I’ve had my horse trailer for several years and used it very little. I almost always ride with a neighbor who has a nicer rig and who likes to drive, so my rig is mostly parked. Recently, though, I’ve started taking some lessons and that means I trailer my horse to the lesson place, and the trailer has come out of retirement.
That means the trailer has needed some assessment and attention that, really, should be done on a regular basis whether or not it is being used. You can never tell when you will need it for an emergency, be it a trip to the veterinary hospital or an evacuation, so it should be ready for action at all times.
Some of the basics include pulling up the mats and checking the floors, making sure the lights and brakes are in working order (and the brakes are adjusted properly), checking the emergency brake battery, and of course, checking the tires.
Tires are a particular challenge for me because, honestly, I’ve never been good at using a tire gauge. The minute the thing starts hissing at me, I just want to pull it off the stem. OK, I’m a wuss. But I did manage to ignore the hissing and actually get it seated properly to get an accurate reading, which was way too low. Fortunately, I have one of those portable battery chargers/air compressors and was able to get the tires, (including the spare–don’t forget the spare!) properly inflated. Figuring out proper inflation was a little tricky. This is printed on the sidewall of the tires, and I was looking for a “PSI” number, but my tires happen to have the inflation printed in “KPa” and not “PSI” so it took a while to figure out what number I was looking for. Then I had to go online to figure out the conversion to PSI. By the way, if you divide your “KPa” number by 7, you get the approximate PSI. In my case, it was 60 PSI.
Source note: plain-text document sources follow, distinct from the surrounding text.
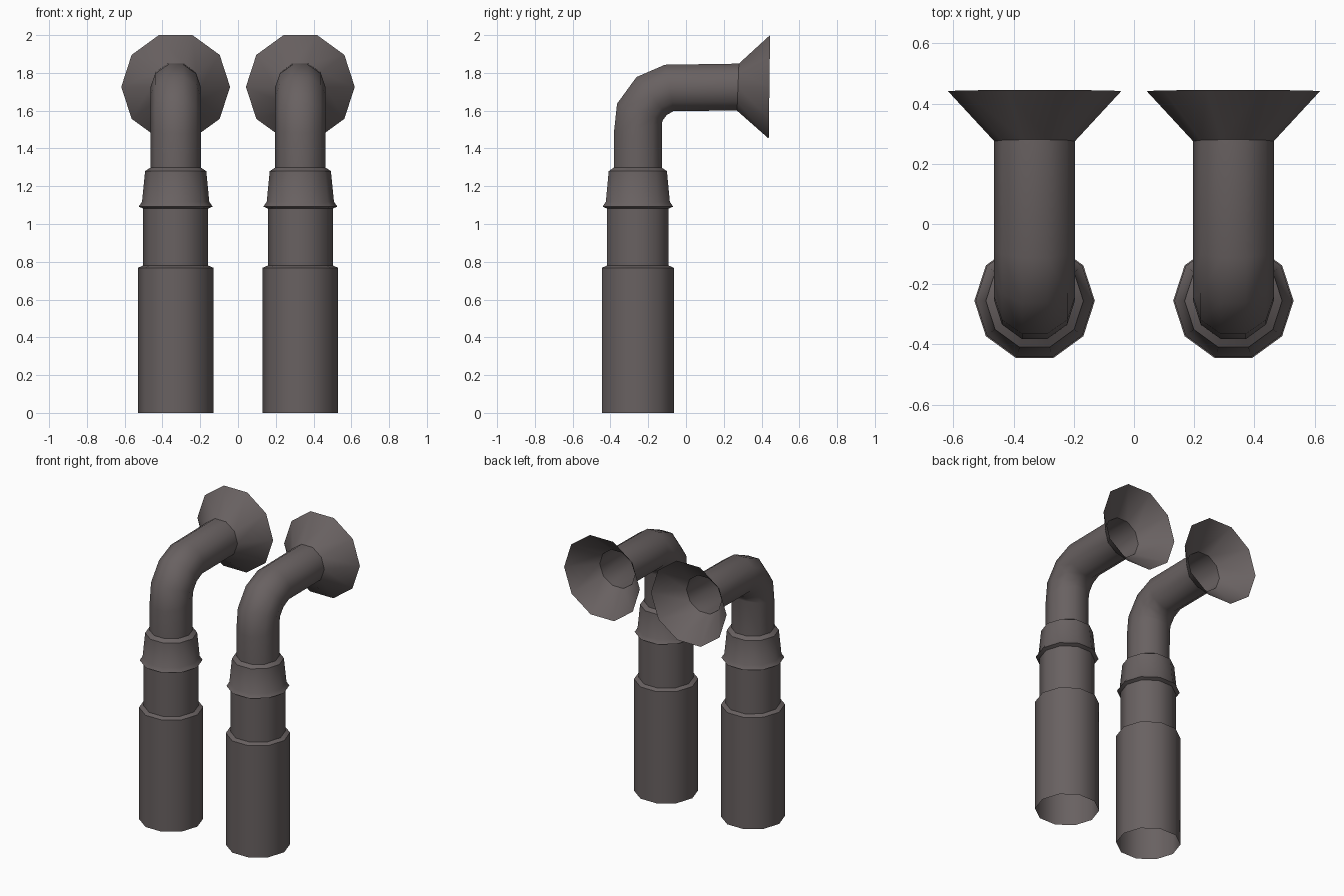
import bpy, bmesh, math

if "Cube" in bpy.data.objects:
    bpy.data.objects.remove(bpy.data.objects["Cube"])

SIDES = 10
C18 = math.cos(math.pi / SIDES)
CX, CY = 0.33, -0.255          # axis of one upright pipe

metal = bpy.data.materials.new("dark warm grey metal")
metal.diffuse_color = (0.14, 0.12, 0.12, 1)
metal.use_nodes = True
metal.node_tree.nodes["Principled BSDF"].inputs["Base Color"].default_value = metal.diffuse_color


def flat_ring(z, r):
    """Horizontal ring: outer point, inner point (y, z) and half width in x."""
    return ((CY - r * C18, z), (CY + r * C18, z), r)


def loft(name, rings):
    """Skin ten-sided rings into an open shell, mirrored across x."""
    bm = bmesh.new()
    loops = []
    for (oy, oz), (iy, iz), rx in rings:
        loop = []
        for k in range(SIDES):
            a = 2 * math.pi * k / SIDES
            s = math.sin(a) / C18
            loop.append(bm.verts.new((CX + rx * math.cos(a),
                                      (oy + iy) / 2 + s * (iy - oy) / 2,
                                      (oz + iz) / 2 + s * (iz - oz) / 2)))
        loops.append(loop)
    for a, b in zip(loops, loops[1:]):
        for k in range(SIDES):
            n = (k + 1) % SIDES
            bm.faces.new((a[k], a[n], b[n], b[k]))
    me = bpy.data.meshes.new(name)
    bm.to_mesh(me)
    bm.free()
    me.materials.append(metal)
    ob = bpy.data.objects.new(name, me)
    bpy.context.collection.objects.link(ob)
    bpy.ops.object.select_all(action='DESELECT')
    ob.select_set(True)
    bpy.context.view_layer.objects.active = ob
    bpy.ops.object.shade_smooth_by_angle(angle=math.radians(38))
    ob.modifiers.new("mirror", 'MIRROR').use_mirror_merge = False
    return ob


# wide lower sleeve with its shoulder, open underneath
loft("lower_sleeve", [flat_ring(0, 0.2), flat_ring(0.768, 0.2), flat_ring(0.78, 0.172)])

# narrower middle pipe
loft("middle_pipe", [flat_ring(0.78, 0.172), flat_ring(1.082, 0.172)])

# tapered collar with flared lower lip
loft("collar", [flat_ring(z, r) for z, r in
                ((1.082, 0.172), (1.092, 0.196), (1.118, 0.178),
                 (1.28, 0.162), (1.298, 0.134))])

# upright pipe bending back to horizontal
R = 0.134
loft("elbow_pipe", [flat_ring(1.298, R),
                    ((-0.382, 1.48), (-0.127, 1.535), R),
                    ((-0.365, 1.637), (-0.122, 1.55), R),
                    ((-0.262, 1.778), (-0.102, 1.577), R),
                    ((-0.112, 1.843), (-0.064, 1.599), R),
                    ((0.28, 1.849), (0.27, 1.6), R)])

# open flared horn
loft("horn", [((0.28, 1.849), (0.27, 1.6), R),
              ((0.445, 2.0), (0.438, 1.452), 0.288)])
The tires on the trailer are the original tires but have very few miles on them so the tread is great. A bigger concern is the fact that the trailer sits still so much, and sun exposure tends to cause sidewall cracks. There are a few minor cracks and I’ll be looking into replacing the tires soon. I also purchased some tire covers online. These are pretty inexpensive (I think I paid about $35 to cover all the tires) and you can buy covers to cover the tandem wheels on the trailer. Be sure to check the size. I got the “Small” size which fits my 15″ rims. Of course, check the specs on the particular covers you are buying. The covers should protect the tires from sun exposure and extend their life. Remember to take them off before moving the trailer! Yes, that sounds obvious, but still…And if you think that the sidewalls won’t blow out from sitting too much, think again. A neighbor borrowed my little-used pickup and the sidewall blew out on the freeway on a rather high bridge.
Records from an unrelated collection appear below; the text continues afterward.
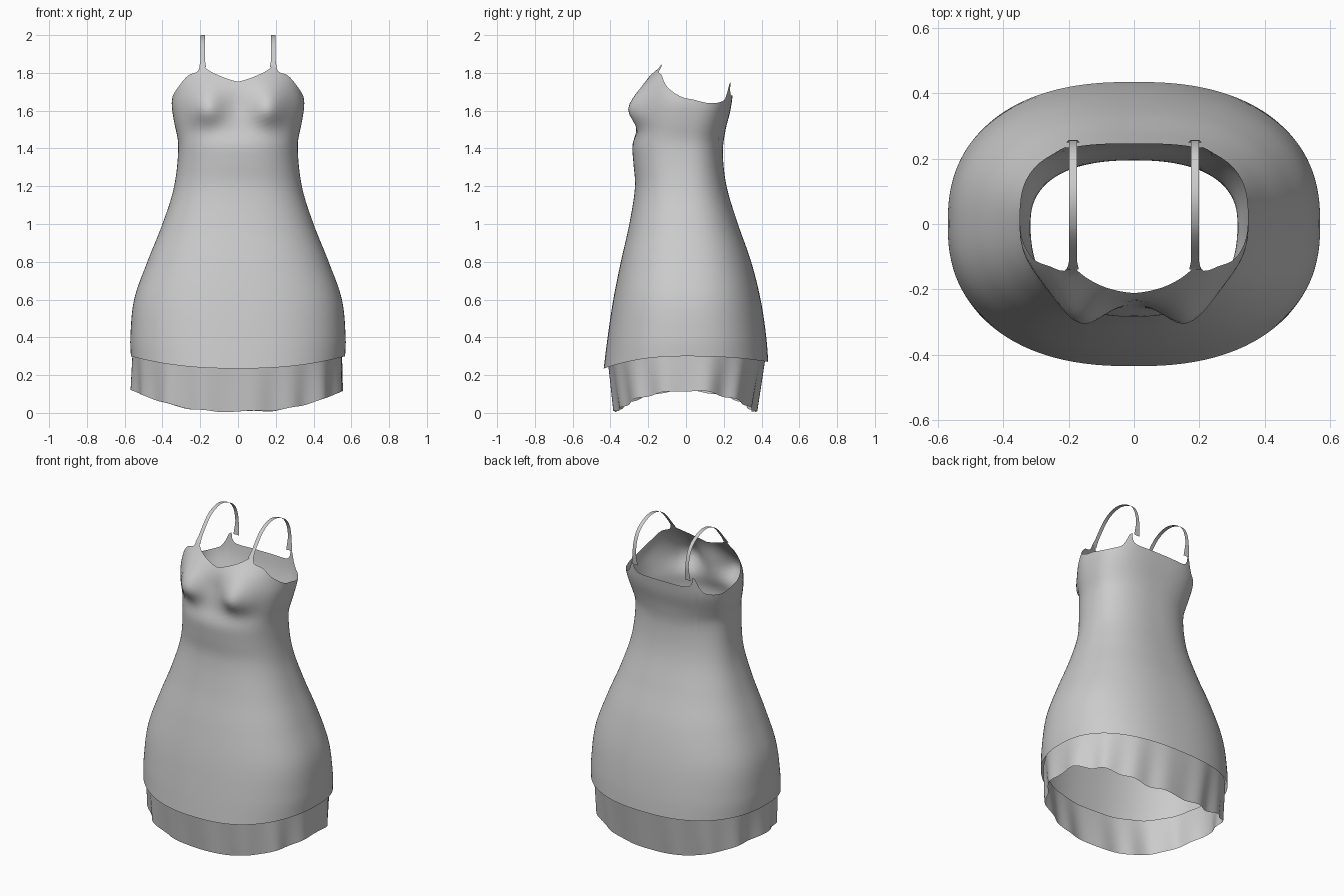
import bpy, math

if "Cube" in bpy.data.objects:
    bpy.data.objects.remove(bpy.data.objects["Cube"])

cloth = bpy.data.materials.new("light grey cloth")
cloth.diffuse_color = (0.6, 0.6, 0.6, 1)
cloth.use_nodes = True
cloth.node_tree.nodes["Principled BSDF"].inputs["Base Color"].default_value = cloth.diffuse_color


def curve(keys, t):
    """Smooth interpolation through (t, value) keys."""
    if t <= keys[0][0]:
        return keys[0][1]
    for i in range(len(keys) - 1):
        (a, p), (b, q) = keys[i], keys[i + 1]
        if t <= b:
            a0, p0 = keys[max(i - 1, 0)]
            b0, q0 = keys[min(i + 2, len(keys) - 1)]
            u, h = (t - a) / (b - a), b - a
            m, n = (q - p0) / (b - a0) * h, (q0 - p) / (b0 - a) * h
            return ((2*u**3 - 3*u*u + 1) * p + (u**3 - 2*u*u + u) * m
                    + (3*u*u - 2*u**3) * q + (u**3 - u*u) * n)
    return keys[-1][1]


def grid(name, rows, closed):
    """Skin a list of equal point rows into one smooth sheet."""
    n = len(rows[0])
    last = n if closed else n - 1
    faces = [(r*n + c, r*n + (c+1) % n, (r+1)*n + (c+1) % n, (r+1)*n + c)
             for r in range(len(rows) - 1) for c in range(last)]
    mesh = bpy.data.meshes.new(name)
    mesh.from_pydata([p for row in rows for p in row], [], faces)
    mesh.materials.append(cloth)
    mesh.shade_smooth()
    obj = bpy.data.objects.new(name, mesh)
    bpy.context.collection.objects.link(obj)
    return obj


def oval(phi, w, front, back, n=2.4):
    """Rounded oval point; phi = 0 at the front, 180 at the back."""
    s, c = math.sin(math.radians(phi)), math.cos(math.radians(phi))
    x = math.copysign(abs(s) ** (2 / n), s) * w
    y = abs(c) ** (2 / n)
    return x, (y * front if c > 0 else y * back)


# Dress outline by height: half width, front depth, back depth
WIDTH = [(.2, .56), (.3, .567), (.4, .57), (.6, .55), (.8, .48), (1, .4), (1.2, .338),
         (1.42, .317), (1.55, .34), (1.64, .351), (1.72, .337), (1.82, .31)]
FRONT = [(.2, -.44), (.4, -.415), (.6, -.385), (.8, -.345), (1, -.3), (1.2, -.27), (1.33, -.279),
         (1.42, -.283), (1.5, -.258), (1.62, -.235), (1.7, -.228), (1.755, -.21), (1.84, -.15)]
BACK = [(.2, .44), (.4, .425), (.6, .395), (.8, .345), (1, .275), (1.2, .215), (1.38, .195),
        (1.5, .21), (1.6, .235), (1.7, .25), (1.76, .26)]
# Neckline height by angle from the front centre
NECK = [(0, 1.753), (14, 1.785), (25, 1.812), (30, 1.828), (33, 1.845), (36, 1.838), (39, 1.808),
        (53, 1.785), (70, 1.72), (90, 1.665), (110, 1.64), (138, 1.655), (144, 1.69),
        (147, 1.74), (150, 1.75), (153, 1.71), (159, 1.685), (180, 1.68)]


def hem(phi):
    c = math.cos(math.radians(phi))
    return 0.3 - (0.065 if c > 0 else 0.03) * c * c


def body_point(phi, t):
    z = hem(phi) + t * (curve(NECK, min(phi, 360 - phi)) - hem(phi))
    n = 2.4 + 0.7 * max(0, min(1, (z - 1.45) / .2)) * (90 < phi < 270)
    x, y = oval(phi, curve(WIDTH, z), curve(FRONT, z), curve(BACK, z), n)
    if y < 0:  # bust cups
        spread = .11 if z > 1.61 else .085
        y -= .085 * math.exp(-((abs(x) - .165) / .095) ** 2 - ((z - 1.61) / spread) ** 2) * min(1, -y / .1)
    return x, y, z


ROWS = 56
grid("dress_body", [[body_point(p, r / ROWS) for p in range(0, 360, 3)] for r in range(ROWS + 1)], True)


# Gathered ruffle below the hem
def ruffle_point(phi, t):
    a = math.radians(phi)
    top, bottom = hem(phi) + 0.03, 0.11 * math.sin(a) ** 2
    x, y = oval(phi, .553, -.41 + .035 * t, .42 - .05 * t)
    fold = math.sin(15 * a + 1.3 * math.sin(2 * a)) + .5 * math.sin(8 * a + 1)
    k = 1 + (.006 + .014 * t) * fold
    return x * k, y * k, top + t * (bottom - top) + .004 * t * (fold + 1.5)


grid("hem_ruffle", [[ruffle_point(p, r / 8) for p in range(0, 360, 2)] for r in range(9)], True)

# Thin ribbon shoulder straps, mirrored left and right
STRAP = [(-.14, 1.83), (-.11, 1.87), (-.05, 1.942), (0, 1.98), (.065, 2.0), (.13, 1.992),
         (.2, 1.955), (.24, 1.9), (.257, 1.82), (.25, 1.735)]
for side, label in ((1, "right"), (-1, "left")):
    path = []
    for i in range(46):
        u = i / 5
        y = curve([(k, p[0]) for k, p in enumerate(STRAP)], u)
        z = curve([(k, p[1]) for k, p in enumerate(STRAP)], u)
        h = .012 + .006 * max(0, 1 - u) + .008 * max(0, u - 8)
        path.append([(side * (.187 - h), y, z), (side * (.187 + h), y, z)])
    grid("strap_" + label, path, False)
In the event of a flat, there is tool that will make your life a lot easier. This is a drive-on tool that elevates the good tire on the same side of the trailer so that the flat can be removed, eliminating the need for a jack. The brand name of the one I bought is Trailer-Aid, which seems to be the industry leader. One tip I learned a long time ago for changing tires is to loosen the lug nuts BEFORE raising the tire off the ground. It can eliminate a lot of tire spinning while you are trying to get those lug nuts loose! Speaking of which, make sure you have a lug nut wrench that fits your wheels, and that you know where it is and how to get to it. Smart idea to practice ahead of time.
If all this seems boring and excessive, let me share a story. While riding at a local recreation area, we encountered an acquaintance whose trailer had gotten sideswiped while leaving the parking lot. It blew out one tire completely (fortunately, that was the worst damage). She limped the rig back to the lot and there she found out how many things can go wrong. She did not have a jack. Her spare tire was flat. She couldn’t get hold of her husband.
Fortunately, my riding companion is “Miss Preparedness” and had the Trailer Aid. We helped the woman find a lug nut wrench that worked with her tires, and then we were able to remove the flat. That’s when we found out the spare was flat. Enter the park ranger, who had the portable compressor in his vehicle. We were able to inflate the spare, which thankfully held air, change the tire, and get the rig rolling again. But it took a team of people with the right equipment. (By the way, if you think the Highway Patrol is going to live up to the “To Protect and To Serve” motto and help out with this operation, you are wrong. They are not allowed to assist. Especially the seemingly 12-year-old officer who showed up for this event).
If all this has put you in the mood for shopping, here’s a pic of the tire cover and of the Trailer Aid, both purchased through Amazon. The tire cover is surprisingly easy to put on and take off.
One other item I bought is a cap for the trailer plug. “Stuff” tends to get in the holes in the plug and I’ve know people who blew fuses while plugging in the trailer, usually because some bug has taken up residence inside the plug. Really slows you down, and not so good for the bug either. The cap can keep the plug dry and clean. And make the world a little safer for bugs.